Exercise prompt. Your output should be the exact lines from the start of the data through the line containing "const mirrored = (half)", with no pictures.

The input Block Start

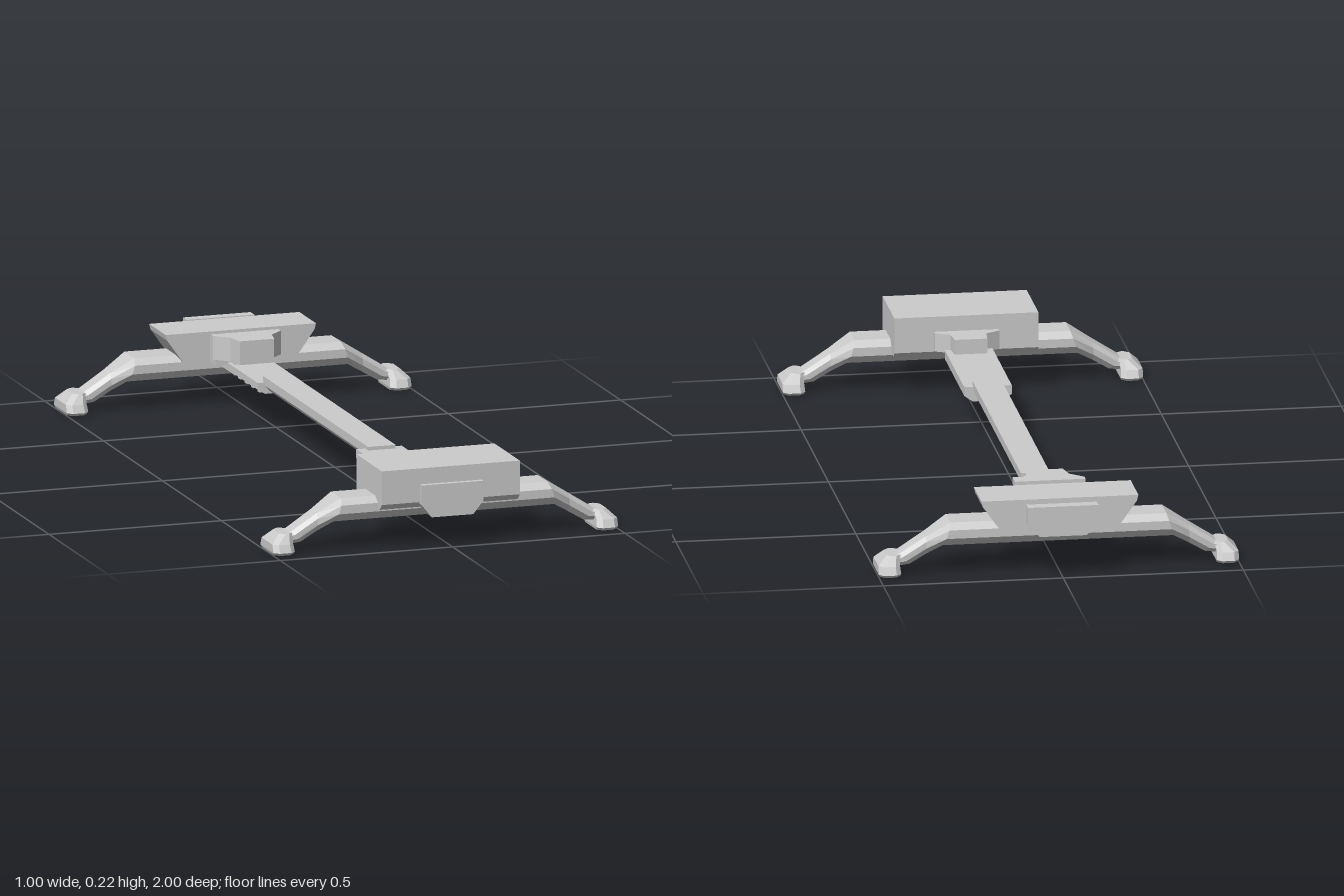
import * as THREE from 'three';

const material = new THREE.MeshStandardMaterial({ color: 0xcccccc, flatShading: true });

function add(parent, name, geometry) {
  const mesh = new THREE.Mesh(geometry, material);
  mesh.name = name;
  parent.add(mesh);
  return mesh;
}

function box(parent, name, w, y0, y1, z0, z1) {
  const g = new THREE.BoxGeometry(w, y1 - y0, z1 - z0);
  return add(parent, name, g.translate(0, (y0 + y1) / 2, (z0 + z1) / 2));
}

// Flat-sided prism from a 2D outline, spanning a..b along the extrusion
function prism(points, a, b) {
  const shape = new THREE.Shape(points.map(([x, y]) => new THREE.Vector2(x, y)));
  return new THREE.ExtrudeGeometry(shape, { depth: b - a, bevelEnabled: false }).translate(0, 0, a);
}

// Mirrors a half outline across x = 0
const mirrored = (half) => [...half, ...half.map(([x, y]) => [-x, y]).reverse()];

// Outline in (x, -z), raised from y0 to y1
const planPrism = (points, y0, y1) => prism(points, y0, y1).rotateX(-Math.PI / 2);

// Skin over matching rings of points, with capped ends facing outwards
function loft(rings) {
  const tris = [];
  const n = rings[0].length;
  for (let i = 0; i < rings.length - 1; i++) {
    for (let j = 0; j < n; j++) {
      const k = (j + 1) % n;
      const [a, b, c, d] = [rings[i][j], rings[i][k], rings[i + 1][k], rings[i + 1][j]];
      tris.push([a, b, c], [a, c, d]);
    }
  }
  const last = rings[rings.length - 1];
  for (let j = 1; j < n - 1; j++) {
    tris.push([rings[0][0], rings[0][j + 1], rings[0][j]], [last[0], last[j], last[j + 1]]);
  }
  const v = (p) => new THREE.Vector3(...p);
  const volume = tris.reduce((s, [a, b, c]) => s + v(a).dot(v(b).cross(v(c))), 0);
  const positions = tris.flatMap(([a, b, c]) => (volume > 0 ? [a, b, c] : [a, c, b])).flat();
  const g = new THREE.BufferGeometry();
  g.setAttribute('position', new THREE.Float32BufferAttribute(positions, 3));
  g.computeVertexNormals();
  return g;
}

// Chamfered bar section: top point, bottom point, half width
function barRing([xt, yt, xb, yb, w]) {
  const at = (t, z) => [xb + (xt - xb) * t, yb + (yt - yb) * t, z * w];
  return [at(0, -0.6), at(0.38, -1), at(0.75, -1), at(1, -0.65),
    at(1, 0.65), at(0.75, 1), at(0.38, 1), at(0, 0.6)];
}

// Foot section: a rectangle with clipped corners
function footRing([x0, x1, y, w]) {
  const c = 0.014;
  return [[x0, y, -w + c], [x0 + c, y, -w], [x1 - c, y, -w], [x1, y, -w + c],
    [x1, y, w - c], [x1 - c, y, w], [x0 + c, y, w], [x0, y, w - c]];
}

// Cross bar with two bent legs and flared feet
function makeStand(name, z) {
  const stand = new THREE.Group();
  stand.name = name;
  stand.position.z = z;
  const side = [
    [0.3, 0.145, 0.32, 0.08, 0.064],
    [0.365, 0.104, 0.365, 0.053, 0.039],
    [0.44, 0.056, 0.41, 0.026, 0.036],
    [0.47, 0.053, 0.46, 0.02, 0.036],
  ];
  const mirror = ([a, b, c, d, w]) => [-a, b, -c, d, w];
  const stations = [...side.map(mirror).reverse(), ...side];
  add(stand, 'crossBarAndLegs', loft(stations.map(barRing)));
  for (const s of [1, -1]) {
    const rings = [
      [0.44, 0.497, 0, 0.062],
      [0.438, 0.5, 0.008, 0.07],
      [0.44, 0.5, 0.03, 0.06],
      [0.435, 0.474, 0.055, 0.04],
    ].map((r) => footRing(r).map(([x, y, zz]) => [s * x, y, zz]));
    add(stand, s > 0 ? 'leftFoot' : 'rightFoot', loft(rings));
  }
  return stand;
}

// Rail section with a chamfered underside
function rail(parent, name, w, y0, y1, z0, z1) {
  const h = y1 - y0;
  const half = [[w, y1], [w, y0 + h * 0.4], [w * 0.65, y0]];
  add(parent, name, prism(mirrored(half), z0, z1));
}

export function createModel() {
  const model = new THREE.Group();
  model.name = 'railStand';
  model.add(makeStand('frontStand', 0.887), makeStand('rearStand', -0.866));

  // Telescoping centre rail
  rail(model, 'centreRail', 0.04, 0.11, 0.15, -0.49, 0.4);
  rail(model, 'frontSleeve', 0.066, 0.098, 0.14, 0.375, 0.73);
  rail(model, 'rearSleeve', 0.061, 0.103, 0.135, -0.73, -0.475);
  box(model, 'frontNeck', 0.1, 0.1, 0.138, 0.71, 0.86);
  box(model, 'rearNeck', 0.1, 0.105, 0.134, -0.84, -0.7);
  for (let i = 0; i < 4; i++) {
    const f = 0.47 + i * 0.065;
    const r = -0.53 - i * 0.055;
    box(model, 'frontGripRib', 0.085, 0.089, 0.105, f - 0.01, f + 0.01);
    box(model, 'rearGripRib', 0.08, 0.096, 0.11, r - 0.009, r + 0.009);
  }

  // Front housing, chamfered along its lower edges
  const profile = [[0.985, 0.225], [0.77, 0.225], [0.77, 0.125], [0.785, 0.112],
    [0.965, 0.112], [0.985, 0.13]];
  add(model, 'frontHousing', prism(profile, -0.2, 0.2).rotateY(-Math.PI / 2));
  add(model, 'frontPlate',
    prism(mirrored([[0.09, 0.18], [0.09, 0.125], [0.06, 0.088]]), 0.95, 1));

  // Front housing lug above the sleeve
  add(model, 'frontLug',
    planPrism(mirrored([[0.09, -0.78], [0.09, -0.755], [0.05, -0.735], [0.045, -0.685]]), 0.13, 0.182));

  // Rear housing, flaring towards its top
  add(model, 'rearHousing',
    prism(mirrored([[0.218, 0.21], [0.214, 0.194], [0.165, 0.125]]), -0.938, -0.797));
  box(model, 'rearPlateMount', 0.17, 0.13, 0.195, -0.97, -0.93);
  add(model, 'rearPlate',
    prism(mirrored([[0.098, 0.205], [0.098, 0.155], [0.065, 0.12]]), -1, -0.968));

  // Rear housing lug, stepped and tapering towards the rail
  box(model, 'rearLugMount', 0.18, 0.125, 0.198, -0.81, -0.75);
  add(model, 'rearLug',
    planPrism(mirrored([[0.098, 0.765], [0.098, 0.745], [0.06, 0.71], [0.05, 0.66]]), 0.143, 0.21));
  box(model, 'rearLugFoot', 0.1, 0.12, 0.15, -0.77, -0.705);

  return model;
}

The input Block End

Your solution.
import * as THREE from 'three';

const material = new THREE.MeshStandardMaterial({ color: 0xcccccc, flatShading: true });

function add(parent, name, geometry) {
  const mesh = new THREE.Mesh(geometry, material);
  mesh.name = name;
  parent.add(mesh);
  return mesh;
}

function box(parent, name, w, y0, y1, z0, z1) {
  const g = new THREE.BoxGeometry(w, y1 - y0, z1 - z0);
  return add(parent, name, g.translate(0, (y0 + y1) / 2, (z0 + z1) / 2));
}

// Flat-sided prism from a 2D outline, spanning a..b along the extrusion
function prism(points, a, b) {
  const shape = new THREE.Shape(points.map(([x, y]) => new THREE.Vector2(x, y)));
  return new THREE.ExtrudeGeometry(shape, { depth: b - a, bevelEnabled: false }).translate(0, 0, a);
}

// Mirrors a half outline across x = 0
const mirrored = (half) => [...half, ...half.map(([x, y]) => [-x, y]).reverse()];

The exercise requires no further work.